“From a true myocardial salvage scenario, when you have a heart attack, time is muscle,” says Idelchik. “One of the nice things about having PCI now in the backyard of this large community is that, instead of jumping into an ambulance for even elective PCI procedures, patients can now have it at the time of their initial diagnostic catheterization and go home the same day.”

Centricity Universal Viewer provides FDA-cleared remote access to diagnose and measure echocardiographic studies. There are “a lot of positives,” Idelchik says, in providing appropriate care both onsite and offsite for cardiac patients.

“With Centricity Cardio Enterprise and its integration with Mac-Lab, at the end of the case, I can already start my report,” he says. “The appropriate equipment and hemodynamics are already in the reporting system as well as what I did if there was an intervention.” This increases ease of use and efficiency, as documentation is often completed before the patient leaves the room.

During the procedure, interventions are documented including details on use of balloons, stents, guidewires and other devices. Mac-Lab procedural data automatically flows into Centricity Cardio Workflow so it can be utilized for the report and billing—another advantage of single-vendor integration. “We are more than just people who fix arteries and other cardiac structures,” Idelchik notes. “We need to be conscientious of supplies that were utilized, their cost, understand how much we are using of what. And having an integrated system allows me to have both that global view and a direct and specific view of getting the procedure done and reported.”

All this and a better bottom line, too

Growth of the PCI program has been palpable—“exponential,” Bartos says. “We are probably a good 50 percent up from where we were a year and a half ago.” To further propel that growth, the hospital looks to add a second interventional lab over the next 18 months to be shared by cardiology and radiology.

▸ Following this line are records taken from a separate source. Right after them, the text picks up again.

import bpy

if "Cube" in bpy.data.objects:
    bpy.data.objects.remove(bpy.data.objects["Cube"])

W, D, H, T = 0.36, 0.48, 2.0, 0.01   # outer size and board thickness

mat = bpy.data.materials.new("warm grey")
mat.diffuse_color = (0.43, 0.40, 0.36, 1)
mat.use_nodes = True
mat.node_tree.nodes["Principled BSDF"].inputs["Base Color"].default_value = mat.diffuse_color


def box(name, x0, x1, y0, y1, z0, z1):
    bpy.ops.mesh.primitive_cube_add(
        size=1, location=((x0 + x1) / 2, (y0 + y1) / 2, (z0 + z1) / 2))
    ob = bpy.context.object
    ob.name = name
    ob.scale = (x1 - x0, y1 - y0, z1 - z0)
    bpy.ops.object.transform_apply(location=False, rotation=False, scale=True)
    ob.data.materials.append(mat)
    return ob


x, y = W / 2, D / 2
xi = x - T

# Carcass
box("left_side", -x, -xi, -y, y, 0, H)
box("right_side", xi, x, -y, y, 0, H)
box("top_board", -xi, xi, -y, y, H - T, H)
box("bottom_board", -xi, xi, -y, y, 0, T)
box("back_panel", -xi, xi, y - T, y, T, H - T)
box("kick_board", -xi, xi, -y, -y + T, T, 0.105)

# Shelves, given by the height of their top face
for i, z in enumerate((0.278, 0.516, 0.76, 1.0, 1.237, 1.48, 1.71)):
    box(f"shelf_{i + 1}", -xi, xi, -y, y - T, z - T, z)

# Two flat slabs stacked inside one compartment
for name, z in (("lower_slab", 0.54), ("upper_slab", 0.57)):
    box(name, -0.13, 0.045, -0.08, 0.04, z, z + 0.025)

From the perspective of the bottom line, decreasing length of stay has probably brought the single biggest boost to economics, she notes. But it’s also true that, because the procedures are more efficient, per-day volume stands to increase—and billing can be done right away, on the heels of the instant and more complete reporting. 

“As we grow from a community hospital to a more integrated delivery system, the technologies from GE Healthcare have helped us keep patients in the community,” LaPosta says. The upgrade also has “offered the opportunity for our primary care physicians to readily refer patients to our cardiologists because we have improved capabilities in the lab. We are becoming more and more accountable to take care of the members of our community throughout the trajectory of their illness.”

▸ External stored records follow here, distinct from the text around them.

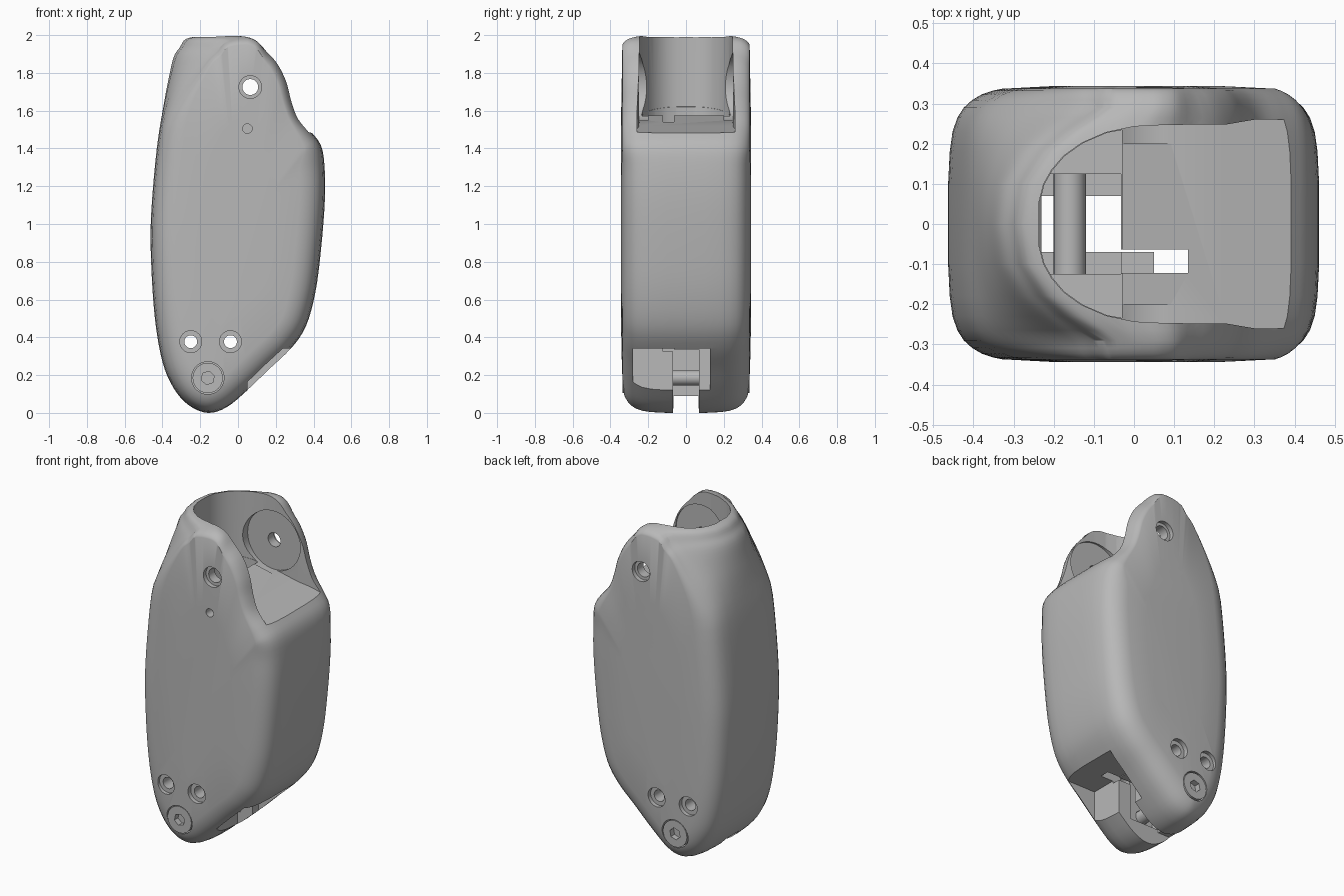
import bpy, bmesh, math
from mathutils import Vector

old = bpy.data.objects.get("Cube")
if old:
    bpy.data.objects.remove(old, do_unlink=True)

grey = bpy.data.materials.new("plain_grey")
grey.use_nodes = True
grey.diffuse_color = (0.48, 0.48, 0.48, 1)
grey.node_tree.nodes["Principled BSDF"].inputs["Base Color"].default_value = (0.48, 0.48, 0.48, 1)

parts = bpy.context.scene.collection


def loft(name, rings, group=parts):
    """Closed solid through rings of equal length."""
    bm = bmesh.new()
    rows = [[bm.verts.new(p) for p in ring] for ring in rings]
    n = len(rows[0])
    for a, b in zip(rows, rows[1:]):
        for i in range(n):
            j = (i + 1) % n
            bm.faces.new((a[i], a[j], b[j], b[i]))
    bm.faces.new(rows[0][::-1])
    bm.faces.new(rows[-1])
    bmesh.ops.recalc_face_normals(bm, faces=bm.faces)
    bmesh.ops.triangulate(bm, faces=[f for f in bm.faces if len(f.verts) > 4])
    mesh = bpy.data.meshes.new(name)
    bm.to_mesh(mesh)
    bm.free()
    mesh.materials.append(grey)
    ob = bpy.data.objects.new(name, mesh)
    group.objects.link(ob)
    return ob


def box(group, x0, x1, y0, y1, z0, z1):
    return loft("cutter", [[(x0, y0, z), (x1, y0, z), (x1, y1, z), (x0, y1, z)]
                           for z in (z0, z1)], group)


def rod(group, x, z, r, y0, y1, n=40, name="cutter"):
    turn = [math.tau * (i + 0.3) / n for i in range(n)]
    return loft(name, [[(x + r * math.cos(t), y, z + r * math.sin(t)) for t in turn]
                       for y in (y0, y1)], group)


def new_group():
    group = bpy.data.collections.new("cutters")
    bpy.context.scene.collection.children.link(group)
    return group


def volume(mesh):
    bm = bmesh.new()
    bm.from_mesh(mesh)
    v = bm.calc_volume()
    bm.free()
    return v


def cut(ob, group):
    """Subtract all cutters at once; use the second solver if the first loses the solid."""
    whole = ob.data.copy()
    for cutter in group.objects:
        cutter.hide_render = True
    for solver in ("EXACT", "MANIFOLD"):
        ob.data = whole.copy()
        mod = ob.modifiers.new("cut", "BOOLEAN")
        mod.operation = "DIFFERENCE"
        mod.operand_type = "COLLECTION"
        mod.collection = group
        mod.solver = solver
        bpy.context.view_layer.update()
        bpy.context.view_layer.objects.active = ob
        bpy.ops.object.modifier_apply(modifier=mod.name)
        if 0.4 < volume(ob.data) / volume(whole) < 0.995:
            break
    for cutter in list(group.objects):
        bpy.data.objects.remove(cutter, do_unlink=True)
    bpy.data.collections.remove(group)


def smooth(ob, degrees=30):
    bpy.ops.object.select_all(action="DESELECT")
    ob.select_set(True)
    bpy.context.view_layer.objects.active = ob
    bpy.ops.object.shade_smooth_by_angle(angle=math.radians(degrees))


def curve(points, steps=4):
    """Closed smooth curve through the points."""
    pts = [Vector(p) for p in points]
    out, n = [], len(pts)
    for i in range(n):
        a, b, c, d = (pts[(i + k) % n] for k in (-1, 0, 1, 2))
        for s in range(steps):
            t = s / steps
            out.append(0.5 * (2 * b + (c - a) * t + (2 * a - 5 * b + 4 * c - d) * t * t
                              + (3 * b - a - 3 * c + d) * t ** 3))
    return out


# Side outline of the housing, counter-clockwise in x and z
outline = curve([
    (-0.16, 0), (-0.06, 0.03), (0.05, 0.12), (0.165, 0.23), (0.28, 0.34), (0.36, 0.46),
    (0.41, 0.64), (0.44, 0.87), (0.46, 1.13), (0.457, 1.32), (0.437, 1.42), (0.385, 1.49),
    (0.325, 1.56), (0.29, 1.65), (0.26, 1.76), (0.2, 1.87), (0.1, 1.96), (0, 1.995),
    (-0.1, 2), (-0.19, 1.995), (-0.275, 1.98), (-0.308, 1.935), (-0.34, 1.885),
    (-0.365, 1.78), (-0.39, 1.65), (-0.43, 1.4),
    (-0.46, 1.05), (-0.46, 0.8), (-0.44, 0.5), (-0.4, 0.27), (-0.34, 0.13), (-0.26, 0.04)])


def ramp(v, low, high):
    return min(max((v - low) / (high - low), 0), 1)


def layer(y, inset, shrink=1):
    """Outline moved inward, with the upper end rounded across the width."""
    ring = []
    sweep = 0.24 * (min(abs(y), 0.285) / 0.3) ** 2.5
    for i, p in enumerate(outline):
        along = (outline[(i + 1) % len(outline)] - outline[i - 1]).normalized()
        top = ramp(p.y, 1.5, 1.98)
        thin = top if p.x < 0 else ramp(p.y, 1.3, 1.55)
        d = inset * (1 - 0.62 * thin)
        x, z = p.x - along.y * d, p.y + along.x * d
        x += sweep * top ** 1.5 * max(0.15 - x, 0) / 0.425
        ring.append((x * shrink, y, 0.95 + (z - 0.95) * shrink))
    return ring


half = [(0.1, 0), (0.18, 0.004), (0.23, 0.011), (0.265, 0.023), (0.29, 0.039),
        (0.309, 0.06), (0.323, 0.084), (0.332, 0.11), (0.337, 0.135)]
stack = [(-y, d) for y, d in reversed(half)] + [(0, 0)] + half
sides = [layer(y, d) for y, d in stack]
housing = loft("housing", [layer(-0.344, 0.135, 0.6)] + sides + [layer(0.344, 0.135, 0.6)])
cutters = new_group()

# Open upper chamber with a gently sloping floor
rim = [(-0.238, 0.05), (-0.225, 0.1), (-0.205, 0.135), (-0.175, 0.17), (-0.13, 0.202),
       (-0.07, 0.228), (0, 0.243), (0.08, 0.247), (0.23, 0.248), (0.3, 0.26), (0.7, 0.262)]
plan = rim[::-1] + [(x, -y) for x, y in rim]
loft("cutter", [[(x, y, 1.575 - 0.22 * (x + 0.03)) for x, y in plan],
                [(x, y, 2.3) for x, y in plan]], cutters)

# Deep well following the chamber's rounded end
arc = [(x + 0.002, y - 0.001) for x, y in rim[:6]] + [(-0.03, 0.234)]
well = arc[::-1] + [(x, -y) for x, y in arc]
loft("cutter", [[(x, y, z) for x, y in well] for z in (0.6, 1.66)], cutters)

# Lower passage, bottom slot, side pocket and release channel
for limits in [(-0.233, -0.033, -0.125, 0.125, 0.11, 0.63),
               (-0.231, 0.5, -0.07, 0.07, -0.1, 0.335),
               (-0.32, -0.2, -0.067, 0.067, -0.11, 0.09),
               (0.05, 0.6, -0.28, 0.127, -0.2, 0.34),
               (-0.045, 0.135, -0.122, -0.064, 0.325, 1.7)]:
    box(cutters, *limits)

# Pin holes through both walls, each with a counterbore
for x, z, r, wide in [(0.065, 1.725, 0.042, 0.06),
                      (-0.25, 0.377, 0.034, 0.058), (-0.04, 0.377, 0.034, 0.058)]:
    rod(cutters, x, z, r, -0.51, 0.51)
    for side in (-1, 1):
        rod(cutters, x, z, wide, side * 0.315, side * 0.5)
rod(cutters, 0.05, 1.505, 0.025, -0.5, -0.29)

# Shallow round recesses on the chamber walls, screw seats and pin bore
for side in (-1, 1):
    rod(cutters, 0.065, 1.725, 0.18, side * 0.2, side * 0.257)
    rod(cutters, -0.16, 0.185, 0.086, side * 0.27, side * 0.49)
rod(cutters, -0.16, 0.185, 0.042, -0.28, 0.28)
cut(housing, cutters)
smooth(housing)

# Cross pin and its two socket-head screws
pin = rod(parts, -0.16, 0.185, 0.04, -0.29, 0.29, name="cross_pin")
smooth(pin)
for side, name in ((-1, "front_screw"), (1, "back_screw")):
    head = rod(parts, -0.16, 0.185, 0.08, side * 0.272, side * 0.335, name=name)
    socket = new_group()
    rod(socket, -0.16, 0.185, 0.036, side * 0.3, side * 0.4, n=6)
    cut(head, socket)
    smooth(head)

The patient experience has been very positive, she says. “The community wanted us to have PCI. Even though a major tertiary care center is not that far away, when you have to go back and forth on a daily basis, for the families and for the patients, it is a lot. We are lucky that we just happen to be in the right spot, with all the growth in the population, to be able to support the program.”

For his part, Idelchik sees momentum turning this new PCI program into an established model that others can follow. “Our vision is to grow this program into not just one of the leading centers in the area,” he says, “but also a destination center for care in cardiology.” Stay tuned.